Collected data
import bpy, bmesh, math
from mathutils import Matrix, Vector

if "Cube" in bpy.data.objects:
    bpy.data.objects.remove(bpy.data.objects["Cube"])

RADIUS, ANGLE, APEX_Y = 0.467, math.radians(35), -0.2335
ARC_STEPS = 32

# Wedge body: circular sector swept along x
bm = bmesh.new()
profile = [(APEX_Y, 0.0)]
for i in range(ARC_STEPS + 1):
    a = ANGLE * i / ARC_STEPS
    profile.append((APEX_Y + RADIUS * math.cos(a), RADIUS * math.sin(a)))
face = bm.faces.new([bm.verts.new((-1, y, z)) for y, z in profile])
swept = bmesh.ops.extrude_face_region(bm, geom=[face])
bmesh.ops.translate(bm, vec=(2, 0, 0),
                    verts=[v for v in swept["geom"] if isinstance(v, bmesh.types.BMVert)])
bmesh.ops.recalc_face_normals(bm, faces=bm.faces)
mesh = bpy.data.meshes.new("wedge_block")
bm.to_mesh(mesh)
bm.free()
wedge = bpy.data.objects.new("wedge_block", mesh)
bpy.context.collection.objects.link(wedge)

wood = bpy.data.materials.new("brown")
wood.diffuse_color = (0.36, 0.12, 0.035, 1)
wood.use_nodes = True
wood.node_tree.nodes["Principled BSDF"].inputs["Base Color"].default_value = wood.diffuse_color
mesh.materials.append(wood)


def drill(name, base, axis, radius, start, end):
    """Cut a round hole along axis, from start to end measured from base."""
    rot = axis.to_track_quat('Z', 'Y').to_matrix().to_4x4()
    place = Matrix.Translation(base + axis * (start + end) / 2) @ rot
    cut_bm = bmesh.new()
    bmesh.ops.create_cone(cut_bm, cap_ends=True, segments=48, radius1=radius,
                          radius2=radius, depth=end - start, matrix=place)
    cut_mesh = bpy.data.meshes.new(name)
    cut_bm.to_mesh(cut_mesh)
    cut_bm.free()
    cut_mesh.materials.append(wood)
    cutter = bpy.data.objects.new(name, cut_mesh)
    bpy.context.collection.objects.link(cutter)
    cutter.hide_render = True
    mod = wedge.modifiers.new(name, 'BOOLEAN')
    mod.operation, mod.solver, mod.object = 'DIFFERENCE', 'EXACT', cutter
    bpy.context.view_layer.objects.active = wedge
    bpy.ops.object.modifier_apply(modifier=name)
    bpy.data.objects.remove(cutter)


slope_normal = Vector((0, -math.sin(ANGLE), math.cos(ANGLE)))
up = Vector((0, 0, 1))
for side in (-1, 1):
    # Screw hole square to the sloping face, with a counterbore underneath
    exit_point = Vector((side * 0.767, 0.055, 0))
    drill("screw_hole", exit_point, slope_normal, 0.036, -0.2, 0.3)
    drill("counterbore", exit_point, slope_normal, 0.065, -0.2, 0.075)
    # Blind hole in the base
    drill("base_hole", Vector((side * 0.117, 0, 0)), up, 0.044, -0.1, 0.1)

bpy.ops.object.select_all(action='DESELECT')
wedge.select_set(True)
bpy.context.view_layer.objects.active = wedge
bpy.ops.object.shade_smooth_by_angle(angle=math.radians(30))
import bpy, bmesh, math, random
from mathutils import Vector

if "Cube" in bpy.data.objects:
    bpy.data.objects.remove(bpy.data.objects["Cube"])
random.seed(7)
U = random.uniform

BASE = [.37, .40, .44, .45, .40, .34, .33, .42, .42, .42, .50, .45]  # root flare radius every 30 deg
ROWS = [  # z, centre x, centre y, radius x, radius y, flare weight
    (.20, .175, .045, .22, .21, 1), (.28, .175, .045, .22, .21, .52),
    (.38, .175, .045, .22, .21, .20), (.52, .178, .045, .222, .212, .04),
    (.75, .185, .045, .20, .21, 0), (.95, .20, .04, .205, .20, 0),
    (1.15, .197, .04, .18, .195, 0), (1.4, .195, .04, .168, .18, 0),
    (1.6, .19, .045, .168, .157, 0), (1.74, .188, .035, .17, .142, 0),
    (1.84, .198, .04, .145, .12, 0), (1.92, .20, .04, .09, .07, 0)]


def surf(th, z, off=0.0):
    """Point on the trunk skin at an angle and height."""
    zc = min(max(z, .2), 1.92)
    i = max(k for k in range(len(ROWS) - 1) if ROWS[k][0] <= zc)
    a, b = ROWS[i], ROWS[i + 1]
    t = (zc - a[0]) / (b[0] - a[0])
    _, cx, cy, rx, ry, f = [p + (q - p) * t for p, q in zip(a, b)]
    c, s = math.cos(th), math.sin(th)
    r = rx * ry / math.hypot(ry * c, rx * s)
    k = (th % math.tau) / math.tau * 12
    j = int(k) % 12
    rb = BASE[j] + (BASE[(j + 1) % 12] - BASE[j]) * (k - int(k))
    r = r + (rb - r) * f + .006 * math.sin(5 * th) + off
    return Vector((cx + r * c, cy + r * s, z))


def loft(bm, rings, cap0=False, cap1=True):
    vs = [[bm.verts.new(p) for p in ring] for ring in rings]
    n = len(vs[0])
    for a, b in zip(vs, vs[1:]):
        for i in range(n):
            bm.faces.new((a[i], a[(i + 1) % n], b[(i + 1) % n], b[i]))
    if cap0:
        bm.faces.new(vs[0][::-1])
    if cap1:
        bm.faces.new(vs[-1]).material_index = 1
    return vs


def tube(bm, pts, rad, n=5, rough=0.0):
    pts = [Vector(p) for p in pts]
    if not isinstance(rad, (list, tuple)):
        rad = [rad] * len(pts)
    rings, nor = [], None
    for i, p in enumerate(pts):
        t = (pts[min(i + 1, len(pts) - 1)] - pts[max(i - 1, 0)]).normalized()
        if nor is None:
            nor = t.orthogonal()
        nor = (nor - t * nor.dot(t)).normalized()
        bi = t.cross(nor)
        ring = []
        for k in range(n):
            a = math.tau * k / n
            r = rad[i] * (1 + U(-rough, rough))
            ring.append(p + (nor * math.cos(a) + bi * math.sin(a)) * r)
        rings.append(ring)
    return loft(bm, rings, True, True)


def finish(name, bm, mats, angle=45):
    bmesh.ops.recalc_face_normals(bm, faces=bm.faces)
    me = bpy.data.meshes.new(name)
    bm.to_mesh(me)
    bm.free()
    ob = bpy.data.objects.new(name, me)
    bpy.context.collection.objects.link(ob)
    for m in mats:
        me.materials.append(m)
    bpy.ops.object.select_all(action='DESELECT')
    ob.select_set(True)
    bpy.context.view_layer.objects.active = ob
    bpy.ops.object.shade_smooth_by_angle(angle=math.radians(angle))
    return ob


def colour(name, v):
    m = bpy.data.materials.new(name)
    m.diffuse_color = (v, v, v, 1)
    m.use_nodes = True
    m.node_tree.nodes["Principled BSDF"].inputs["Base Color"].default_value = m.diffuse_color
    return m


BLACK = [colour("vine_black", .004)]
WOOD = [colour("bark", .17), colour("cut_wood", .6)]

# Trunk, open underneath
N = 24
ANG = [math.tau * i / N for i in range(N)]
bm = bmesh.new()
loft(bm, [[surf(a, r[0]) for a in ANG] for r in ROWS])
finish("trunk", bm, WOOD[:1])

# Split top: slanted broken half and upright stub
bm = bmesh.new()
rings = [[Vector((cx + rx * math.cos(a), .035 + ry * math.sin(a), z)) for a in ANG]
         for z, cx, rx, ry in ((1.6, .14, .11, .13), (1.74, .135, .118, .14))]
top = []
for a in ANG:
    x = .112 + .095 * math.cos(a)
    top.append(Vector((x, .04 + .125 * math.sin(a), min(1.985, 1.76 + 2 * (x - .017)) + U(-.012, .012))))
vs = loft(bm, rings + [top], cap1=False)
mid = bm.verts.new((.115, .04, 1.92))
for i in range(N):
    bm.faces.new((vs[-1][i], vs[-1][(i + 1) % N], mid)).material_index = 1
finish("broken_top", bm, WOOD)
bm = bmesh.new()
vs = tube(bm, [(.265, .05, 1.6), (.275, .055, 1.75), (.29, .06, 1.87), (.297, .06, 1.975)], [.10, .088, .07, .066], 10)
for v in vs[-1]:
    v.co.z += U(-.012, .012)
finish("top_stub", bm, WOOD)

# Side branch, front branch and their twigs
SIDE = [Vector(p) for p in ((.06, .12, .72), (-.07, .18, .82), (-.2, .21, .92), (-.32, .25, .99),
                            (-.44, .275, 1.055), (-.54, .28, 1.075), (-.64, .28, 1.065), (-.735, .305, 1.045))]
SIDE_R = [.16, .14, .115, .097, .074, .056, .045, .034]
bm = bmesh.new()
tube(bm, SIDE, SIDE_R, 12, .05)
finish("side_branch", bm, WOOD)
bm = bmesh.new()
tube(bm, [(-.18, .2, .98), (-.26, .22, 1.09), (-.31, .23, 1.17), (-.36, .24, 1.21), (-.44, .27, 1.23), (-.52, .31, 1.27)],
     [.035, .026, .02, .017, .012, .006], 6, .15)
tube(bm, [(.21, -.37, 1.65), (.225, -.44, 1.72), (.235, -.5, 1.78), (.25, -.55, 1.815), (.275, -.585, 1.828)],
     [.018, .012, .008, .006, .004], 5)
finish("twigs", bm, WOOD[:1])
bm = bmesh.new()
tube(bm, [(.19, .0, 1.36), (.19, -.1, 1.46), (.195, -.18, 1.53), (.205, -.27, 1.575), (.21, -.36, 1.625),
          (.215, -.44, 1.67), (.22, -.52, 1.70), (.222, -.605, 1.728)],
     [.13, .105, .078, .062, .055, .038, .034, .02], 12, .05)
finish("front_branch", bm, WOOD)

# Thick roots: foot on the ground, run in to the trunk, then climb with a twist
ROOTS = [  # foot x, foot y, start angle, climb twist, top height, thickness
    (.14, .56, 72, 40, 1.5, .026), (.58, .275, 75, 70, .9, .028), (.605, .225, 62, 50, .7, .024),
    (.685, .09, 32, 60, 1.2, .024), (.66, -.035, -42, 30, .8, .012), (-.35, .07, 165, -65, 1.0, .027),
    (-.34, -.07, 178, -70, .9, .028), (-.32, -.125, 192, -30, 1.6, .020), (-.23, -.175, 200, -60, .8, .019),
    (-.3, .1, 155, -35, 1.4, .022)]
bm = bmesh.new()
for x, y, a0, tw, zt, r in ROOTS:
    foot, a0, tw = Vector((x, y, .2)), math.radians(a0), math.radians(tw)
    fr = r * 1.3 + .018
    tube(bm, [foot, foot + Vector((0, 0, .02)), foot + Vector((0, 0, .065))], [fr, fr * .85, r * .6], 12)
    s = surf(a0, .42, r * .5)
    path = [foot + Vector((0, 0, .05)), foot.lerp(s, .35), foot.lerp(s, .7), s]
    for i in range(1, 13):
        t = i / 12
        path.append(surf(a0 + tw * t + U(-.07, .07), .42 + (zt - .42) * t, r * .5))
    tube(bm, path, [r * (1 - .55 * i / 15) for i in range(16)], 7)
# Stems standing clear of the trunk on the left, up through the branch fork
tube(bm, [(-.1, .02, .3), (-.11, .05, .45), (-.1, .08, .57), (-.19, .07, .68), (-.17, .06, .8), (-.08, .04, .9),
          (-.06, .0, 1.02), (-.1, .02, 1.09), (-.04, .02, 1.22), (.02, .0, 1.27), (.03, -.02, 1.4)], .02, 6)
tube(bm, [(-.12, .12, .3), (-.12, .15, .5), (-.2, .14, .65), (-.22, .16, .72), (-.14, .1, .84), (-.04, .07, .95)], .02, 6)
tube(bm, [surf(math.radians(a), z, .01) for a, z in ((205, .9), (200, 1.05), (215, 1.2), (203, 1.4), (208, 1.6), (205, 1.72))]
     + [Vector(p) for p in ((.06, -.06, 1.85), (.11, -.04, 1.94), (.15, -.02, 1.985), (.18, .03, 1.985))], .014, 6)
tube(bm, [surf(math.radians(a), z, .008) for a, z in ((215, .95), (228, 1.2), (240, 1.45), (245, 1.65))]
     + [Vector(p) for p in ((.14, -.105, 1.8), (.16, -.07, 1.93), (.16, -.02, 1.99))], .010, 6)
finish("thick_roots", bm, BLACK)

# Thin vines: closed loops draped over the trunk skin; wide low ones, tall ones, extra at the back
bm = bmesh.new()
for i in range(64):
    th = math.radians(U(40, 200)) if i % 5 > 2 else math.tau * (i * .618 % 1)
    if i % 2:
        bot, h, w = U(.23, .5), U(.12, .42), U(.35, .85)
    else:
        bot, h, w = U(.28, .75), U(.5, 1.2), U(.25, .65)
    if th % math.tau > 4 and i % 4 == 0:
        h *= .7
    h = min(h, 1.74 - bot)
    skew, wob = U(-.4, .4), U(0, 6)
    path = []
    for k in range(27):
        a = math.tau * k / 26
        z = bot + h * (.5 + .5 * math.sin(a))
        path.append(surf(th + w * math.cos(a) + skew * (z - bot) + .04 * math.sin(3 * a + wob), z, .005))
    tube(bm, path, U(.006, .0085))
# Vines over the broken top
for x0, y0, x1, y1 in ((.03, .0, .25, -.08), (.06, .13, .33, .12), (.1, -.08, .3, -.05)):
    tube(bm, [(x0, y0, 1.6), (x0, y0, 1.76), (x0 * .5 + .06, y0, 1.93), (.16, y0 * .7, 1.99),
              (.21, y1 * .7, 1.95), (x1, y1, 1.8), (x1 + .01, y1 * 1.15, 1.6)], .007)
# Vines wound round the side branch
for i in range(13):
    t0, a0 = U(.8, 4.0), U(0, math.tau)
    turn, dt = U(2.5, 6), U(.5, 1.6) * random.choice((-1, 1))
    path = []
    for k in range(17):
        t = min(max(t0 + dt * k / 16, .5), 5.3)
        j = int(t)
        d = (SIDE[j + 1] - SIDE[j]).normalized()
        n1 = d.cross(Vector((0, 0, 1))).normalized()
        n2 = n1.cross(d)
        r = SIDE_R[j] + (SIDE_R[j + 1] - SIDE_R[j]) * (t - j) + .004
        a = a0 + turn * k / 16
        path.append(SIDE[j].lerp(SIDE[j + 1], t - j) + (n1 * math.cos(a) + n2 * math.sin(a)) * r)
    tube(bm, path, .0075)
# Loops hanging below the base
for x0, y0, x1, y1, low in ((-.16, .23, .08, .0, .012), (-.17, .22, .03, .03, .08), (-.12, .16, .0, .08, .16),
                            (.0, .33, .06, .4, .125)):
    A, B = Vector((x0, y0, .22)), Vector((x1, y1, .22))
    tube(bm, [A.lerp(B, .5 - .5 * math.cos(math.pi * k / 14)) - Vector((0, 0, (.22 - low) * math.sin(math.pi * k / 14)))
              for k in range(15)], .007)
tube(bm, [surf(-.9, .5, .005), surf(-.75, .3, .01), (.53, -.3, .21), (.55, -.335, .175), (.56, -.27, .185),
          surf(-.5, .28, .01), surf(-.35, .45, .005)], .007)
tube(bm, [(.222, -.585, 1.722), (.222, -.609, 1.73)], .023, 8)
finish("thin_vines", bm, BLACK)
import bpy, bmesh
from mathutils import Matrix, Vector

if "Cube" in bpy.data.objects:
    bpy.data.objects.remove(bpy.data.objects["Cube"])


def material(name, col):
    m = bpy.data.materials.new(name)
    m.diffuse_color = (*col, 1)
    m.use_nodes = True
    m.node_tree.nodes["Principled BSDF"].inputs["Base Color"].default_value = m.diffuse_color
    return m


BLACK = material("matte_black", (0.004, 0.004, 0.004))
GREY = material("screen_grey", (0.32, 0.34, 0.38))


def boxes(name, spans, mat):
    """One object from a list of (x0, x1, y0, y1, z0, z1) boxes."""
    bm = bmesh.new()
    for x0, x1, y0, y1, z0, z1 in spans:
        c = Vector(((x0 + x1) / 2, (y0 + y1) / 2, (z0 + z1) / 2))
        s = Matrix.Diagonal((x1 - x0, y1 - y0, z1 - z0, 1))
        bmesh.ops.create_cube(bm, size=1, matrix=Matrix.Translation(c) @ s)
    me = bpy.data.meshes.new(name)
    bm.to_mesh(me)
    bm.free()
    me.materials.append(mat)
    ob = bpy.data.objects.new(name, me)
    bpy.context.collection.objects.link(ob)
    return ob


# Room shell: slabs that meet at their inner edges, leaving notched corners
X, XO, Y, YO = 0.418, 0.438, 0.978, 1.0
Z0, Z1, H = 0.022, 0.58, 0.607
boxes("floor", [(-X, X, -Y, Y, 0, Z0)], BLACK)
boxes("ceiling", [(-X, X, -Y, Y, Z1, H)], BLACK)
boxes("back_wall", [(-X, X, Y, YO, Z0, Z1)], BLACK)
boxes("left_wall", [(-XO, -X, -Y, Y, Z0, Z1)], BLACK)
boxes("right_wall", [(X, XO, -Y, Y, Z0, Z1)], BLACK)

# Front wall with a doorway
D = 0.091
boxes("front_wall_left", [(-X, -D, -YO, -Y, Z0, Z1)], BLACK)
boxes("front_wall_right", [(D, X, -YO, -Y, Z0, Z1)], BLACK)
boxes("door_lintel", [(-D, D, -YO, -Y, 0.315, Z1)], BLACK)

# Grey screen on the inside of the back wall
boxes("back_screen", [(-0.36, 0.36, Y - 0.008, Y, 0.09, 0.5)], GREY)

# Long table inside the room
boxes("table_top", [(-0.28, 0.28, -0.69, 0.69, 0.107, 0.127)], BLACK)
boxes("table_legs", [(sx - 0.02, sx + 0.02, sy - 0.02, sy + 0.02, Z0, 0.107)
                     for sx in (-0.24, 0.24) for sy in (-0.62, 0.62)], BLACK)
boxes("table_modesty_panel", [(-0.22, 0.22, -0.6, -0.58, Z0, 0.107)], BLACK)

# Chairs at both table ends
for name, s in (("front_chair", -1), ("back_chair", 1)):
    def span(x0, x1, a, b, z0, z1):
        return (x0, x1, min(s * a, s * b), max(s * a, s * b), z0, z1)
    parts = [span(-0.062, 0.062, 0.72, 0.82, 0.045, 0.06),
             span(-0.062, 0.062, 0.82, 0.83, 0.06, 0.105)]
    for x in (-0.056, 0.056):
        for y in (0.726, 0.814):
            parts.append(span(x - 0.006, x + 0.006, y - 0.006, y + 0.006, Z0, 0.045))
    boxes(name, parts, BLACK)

[PROBLEM TO SOLVE] From the entries above, pull out each line that includes "context".

[RESULT OF THIS EXERCISE]
bpy.context.collection.objects.link(wedge)
    bpy.context.collection.objects.link(cutter)
    bpy.context.view_layer.objects.active = wedge
bpy.context.view_layer.objects.active = wedge
    bpy.context.collection.objects.link(ob)
    bpy.context.view_layer.objects.active = ob
    bpy.context.collection.objects.link(ob)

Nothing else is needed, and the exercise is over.